#### Data records
────────────────
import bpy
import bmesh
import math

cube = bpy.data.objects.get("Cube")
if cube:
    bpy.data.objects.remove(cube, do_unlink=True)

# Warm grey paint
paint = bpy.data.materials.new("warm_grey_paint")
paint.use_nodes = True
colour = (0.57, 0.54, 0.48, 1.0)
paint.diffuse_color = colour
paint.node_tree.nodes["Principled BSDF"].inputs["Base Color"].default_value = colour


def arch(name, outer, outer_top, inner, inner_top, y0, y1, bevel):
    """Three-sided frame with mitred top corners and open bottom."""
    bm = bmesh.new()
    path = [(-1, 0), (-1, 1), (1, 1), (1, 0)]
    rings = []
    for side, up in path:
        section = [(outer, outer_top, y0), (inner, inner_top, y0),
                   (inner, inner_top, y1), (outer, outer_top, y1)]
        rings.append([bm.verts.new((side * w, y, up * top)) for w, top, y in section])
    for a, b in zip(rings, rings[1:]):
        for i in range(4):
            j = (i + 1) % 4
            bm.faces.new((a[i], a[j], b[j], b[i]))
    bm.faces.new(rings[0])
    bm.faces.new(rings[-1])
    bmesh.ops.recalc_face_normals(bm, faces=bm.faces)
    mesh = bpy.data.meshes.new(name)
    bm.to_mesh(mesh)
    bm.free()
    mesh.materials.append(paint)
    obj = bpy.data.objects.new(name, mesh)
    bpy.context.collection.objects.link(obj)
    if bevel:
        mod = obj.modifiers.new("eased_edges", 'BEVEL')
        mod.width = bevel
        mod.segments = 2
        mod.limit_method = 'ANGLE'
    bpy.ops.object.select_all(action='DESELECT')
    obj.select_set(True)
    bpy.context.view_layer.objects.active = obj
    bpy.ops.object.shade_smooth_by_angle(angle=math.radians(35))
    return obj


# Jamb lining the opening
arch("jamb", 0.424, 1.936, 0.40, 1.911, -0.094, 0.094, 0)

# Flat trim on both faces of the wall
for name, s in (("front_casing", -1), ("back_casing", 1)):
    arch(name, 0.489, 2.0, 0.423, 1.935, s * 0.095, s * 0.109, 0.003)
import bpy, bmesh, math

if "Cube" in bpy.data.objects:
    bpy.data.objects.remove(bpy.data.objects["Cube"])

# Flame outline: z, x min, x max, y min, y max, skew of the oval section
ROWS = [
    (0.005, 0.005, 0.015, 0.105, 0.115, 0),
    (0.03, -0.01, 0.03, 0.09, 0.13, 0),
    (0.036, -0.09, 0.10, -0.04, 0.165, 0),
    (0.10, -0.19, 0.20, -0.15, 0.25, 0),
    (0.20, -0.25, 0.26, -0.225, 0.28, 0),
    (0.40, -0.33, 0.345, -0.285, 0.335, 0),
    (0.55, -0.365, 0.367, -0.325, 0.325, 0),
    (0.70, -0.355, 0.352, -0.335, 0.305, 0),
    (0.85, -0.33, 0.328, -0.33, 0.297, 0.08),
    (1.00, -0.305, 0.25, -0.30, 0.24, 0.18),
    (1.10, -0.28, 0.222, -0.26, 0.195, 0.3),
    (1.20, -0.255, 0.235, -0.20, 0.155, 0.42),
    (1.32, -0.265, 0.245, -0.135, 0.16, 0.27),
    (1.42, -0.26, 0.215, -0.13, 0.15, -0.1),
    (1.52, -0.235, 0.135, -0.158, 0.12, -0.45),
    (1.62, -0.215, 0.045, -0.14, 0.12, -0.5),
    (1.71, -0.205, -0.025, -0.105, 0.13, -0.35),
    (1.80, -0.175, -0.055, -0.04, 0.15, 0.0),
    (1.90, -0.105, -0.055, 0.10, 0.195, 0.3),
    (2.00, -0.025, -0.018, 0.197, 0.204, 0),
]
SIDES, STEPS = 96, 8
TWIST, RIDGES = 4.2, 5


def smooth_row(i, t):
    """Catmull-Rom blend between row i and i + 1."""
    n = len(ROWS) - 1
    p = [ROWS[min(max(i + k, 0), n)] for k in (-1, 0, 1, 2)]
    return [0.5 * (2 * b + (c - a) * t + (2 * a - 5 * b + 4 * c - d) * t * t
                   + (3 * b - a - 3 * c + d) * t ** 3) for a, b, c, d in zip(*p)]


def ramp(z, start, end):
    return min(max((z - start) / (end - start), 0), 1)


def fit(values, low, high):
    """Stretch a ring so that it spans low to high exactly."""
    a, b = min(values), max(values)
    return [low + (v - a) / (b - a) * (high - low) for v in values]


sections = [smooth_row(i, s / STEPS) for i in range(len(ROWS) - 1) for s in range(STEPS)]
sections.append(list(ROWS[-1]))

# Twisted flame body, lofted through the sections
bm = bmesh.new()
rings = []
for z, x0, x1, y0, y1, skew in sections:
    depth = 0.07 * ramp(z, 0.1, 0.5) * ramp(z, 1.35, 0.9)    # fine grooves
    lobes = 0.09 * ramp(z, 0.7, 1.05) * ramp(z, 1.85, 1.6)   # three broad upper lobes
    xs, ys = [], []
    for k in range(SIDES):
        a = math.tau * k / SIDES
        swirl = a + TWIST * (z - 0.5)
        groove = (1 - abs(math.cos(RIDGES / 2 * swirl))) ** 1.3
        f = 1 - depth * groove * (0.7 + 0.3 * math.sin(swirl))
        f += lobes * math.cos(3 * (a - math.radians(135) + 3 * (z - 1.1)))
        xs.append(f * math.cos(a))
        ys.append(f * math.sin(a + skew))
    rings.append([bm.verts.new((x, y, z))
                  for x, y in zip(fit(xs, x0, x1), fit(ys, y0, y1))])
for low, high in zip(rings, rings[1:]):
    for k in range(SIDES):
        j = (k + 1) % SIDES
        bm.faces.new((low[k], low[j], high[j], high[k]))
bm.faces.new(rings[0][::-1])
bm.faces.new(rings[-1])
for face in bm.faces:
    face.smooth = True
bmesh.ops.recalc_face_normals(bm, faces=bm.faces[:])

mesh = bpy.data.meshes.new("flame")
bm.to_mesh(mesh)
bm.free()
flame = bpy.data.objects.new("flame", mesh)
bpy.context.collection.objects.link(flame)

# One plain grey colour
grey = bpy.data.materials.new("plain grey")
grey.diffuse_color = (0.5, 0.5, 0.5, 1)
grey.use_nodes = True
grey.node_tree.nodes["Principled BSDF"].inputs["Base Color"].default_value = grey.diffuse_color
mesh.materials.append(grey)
────────────────
#### Exercise details
Go through the records line by line, and copy each line that holds the string "objects".

#### Answer space
cube = bpy.data.objects.get("Cube")
    bpy.data.objects.remove(cube, do_unlink=True)
    obj = bpy.data.objects.new(name, mesh)
    bpy.context.collection.objects.link(obj)
    bpy.context.view_layer.objects.active = obj
if "Cube" in bpy.data.objects:
    bpy.data.objects.remove(bpy.data.objects["Cube"])
flame = bpy.data.objects.new("flame", mesh)
bpy.context.collection.objects.link(flame)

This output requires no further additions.